Two additional schools in the district, Hope Academy of Public Service and Yerger Middle School, pivoted to remote learning Monday until Nov. 30. Fifty percent of certified staff members in those buildings have tested positive or are quarantined, Hart said.
Hope High School and the Creative Action Team School still have on-site classes, Hart said.
“I am grateful next week is Thanksgiving, but I am also apprehensive that next week is Thanksgiving,” he said. “I am nervous about what it will look like, not just in our school district, but in our county and in the region.”
Hart said he feels like people in the Hope community “have grown weary” from adhering to safety precautions.
“They have gotten tired and let their guards down,” he said, adding that he is even more concerned as the weather grows colder and more activities move indoors.
“Basketball season has me petrified,” Hart said. “Every home basketball game or road basketball game has the potential to be a super-spreader event.”
Benton Junior High, part of Benton School District, shifted to off-site learning Tuesday until Nov. 30, “due to covid-19 exposure,” the district announced on its website.
Because of an increase in cases, Stuttgart High School pivoted to remote learning Tuesday and today. Custodial workers are using the two days of off-site learning to disinfect the school, Rick Gales, Stuttgart School District superintendent, said in a note to parents.
The entire Fordyce School District shifted off-campus for the rest of this week until the Monday after Thanksgiving because of rising cases, Superintendent Judy Hubbell said in a note posted on the district’s Facebook page.

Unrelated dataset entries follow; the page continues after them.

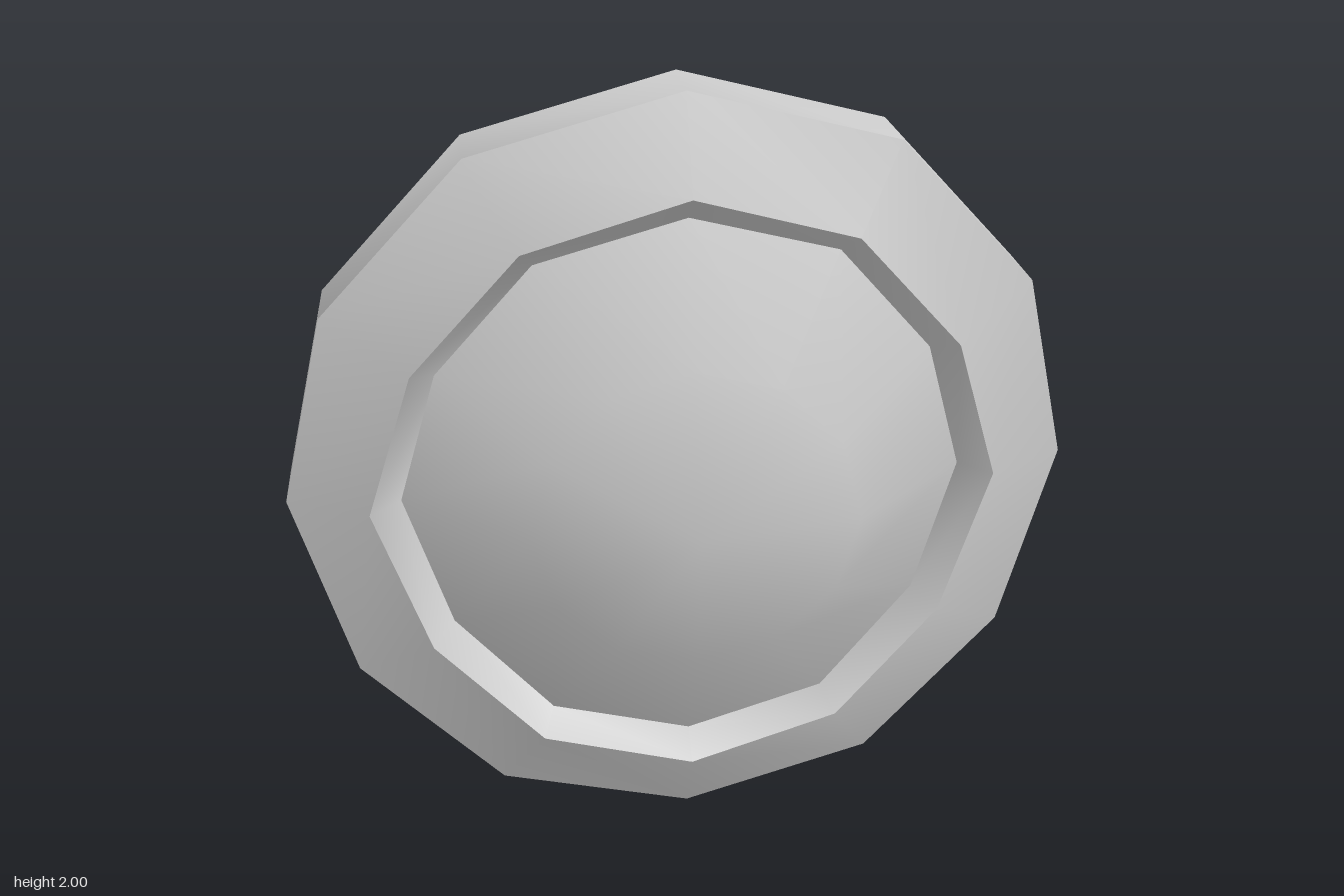
import * as THREE from 'three';
import { toCreasedNormals } from 'three/addons/utils/BufferGeometryUtils.js';

const SIDES = 12;

// Each ring lists its radius and depth at 0, 30, 60 and 90 degrees from the side;
// the other three quarters are mirrored.
const rings = {
  rimBack:   { r: [0.985, 0.985, 1, 1],         z: [-0.26, -0.225, -0.2, -0.19] },
  rimFront:  { r: [0.985, 0.985, 1, 1],         z: [-0.08, -0.05, -0.022, -0.015] },
  ridge:     { r: [0.78, 0.755, 0.776, 0.785],  z: [0.02, 0.053, 0.08, 0.09] },
  groove:    { r: [0.705, 0.692, 0.717, 0.72],  z: [-0.05, -0.02, 0.01, 0.02] },
  dome:      { r: [0.4, 0.4, 0.4, 0.4],         z: [0.19, 0.183, 0.17, 0.165] },
  apex:      { r: [0, 0, 0, 0],                 z: [0.258, 0.258, 0.258, 0.258] },
  backInner: { r: [0.84, 0.845, 0.855, 0.857],  z: [-0.25, -0.222, -0.19, -0.18] },
  backMid:   { r: [0.43, 0.43, 0.43, 0.43],     z: [-0.165, -0.16, -0.15, -0.145] },
  backHub:   { r: [0, 0, 0, 0],                 z: [-0.13, -0.13, -0.13, -0.13] },
};

function ringPoint(ring, k) {
  const q = k % 6;
  const i = q > 3 ? 6 - q : q;
  const a = (k / SIDES) * Math.PI * 2;
  return [ring.r[i] * Math.cos(a), 1 + ring.r[i] * Math.sin(a), ring.z[i]];
}

// Skin joining consecutive rings, listed from outside in for a front-facing skin
function skin(name, list, material) {
  const pos = [];
  const index = [];
  list.forEach((ring) => {
    for (let k = 0; k < SIDES; k++) pos.push(...ringPoint(ring, k));
  });
  for (let j = 0; j < list.length - 1; j++) {
    for (let k = 0; k < SIDES; k++) {
      const n = (k + 1) % SIDES;
      const a = j * SIDES + k, b = j * SIDES + n;
      const c = a + SIDES, d = b + SIDES;
      // Skip the collapsed triangle where a ring shrinks to a point
      if (list[j].r[0] > 0) index.push(a, b, c);
      if (list[j + 1].r[0] > 0) index.push(b, d, c);
    }
  }
  const geo = new THREE.BufferGeometry();
  geo.setAttribute('position', new THREE.Float32BufferAttribute(pos, 3));
  geo.setIndex(index);
  const mesh = new THREE.Mesh(toCreasedNormals(geo, 0.8), material);
  mesh.name = name;
  return mesh;
}

export function createModel() {
  const group = new THREE.Group();
  group.name = 'roundShield';
  const grey = new THREE.MeshStandardMaterial({ color: 0xcccccc, side: THREE.DoubleSide });
  const { rimBack, rimFront, ridge, groove, dome, apex, backInner, backMid, backHub } = rings;

  // Outer wall, sloping front border and inner wall of the border
  group.add(skin('rim', [rimBack, rimFront, ridge, groove], grey));
  // Bulging centre
  group.add(skin('dome', [groove, dome, apex], grey));
  // Shallow dished back
  group.add(skin('backPlate', [backHub, backMid, backInner, rimBack], grey));
  return group;
}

Fordyce’s seventh-grade and junior high basketball teams have “all been quarantined due to covid issues,” Hubbell said, adding that several other students in different buildings have tested positive.
“The number of students and staff impacted is such that we do not feel we can effectively and safely conduct face-to-face learning,” the superintendent said.
Booneville Junior High in the Booneville School District shifted to off-site learning Tuesday through the Thanksgiving holiday “due to a high number of staff members who are required to quarantine due to contact tracing as well as a lack of substitutes available to fill the positions,” the district said on its website.
The district said all athletic events would be held as scheduled.
Brookland Elementary is moving to virtual-only learning today through the end of the week, Brookland Public Schools announced on Facebook. The district said the decision was made “due to the rapid increase in the number of quarantined staff and students.”
Seventh graders attending White Hall Middle School and third, fourth, and fifth graders at Hardin Elementary, both in the White Hall School District, will pivot to virtual instruction Thursday, returning to campus Nov. 30, the district announced on Facebook.
Julia Lee Moore Elementary, part of the Conway district, closed for face-to-face learning Tuesday until Nov. 30 after “an increase in the number of covid cases and students and staff who have to be quarantined as a result of exposure,” the school said in a Facebook post.
“We ask for your support and cooperation as we make this decision in the best interest of our staff and our students,” the post said. “Please help us by limiting your students’ group interactions and activities outside of school.”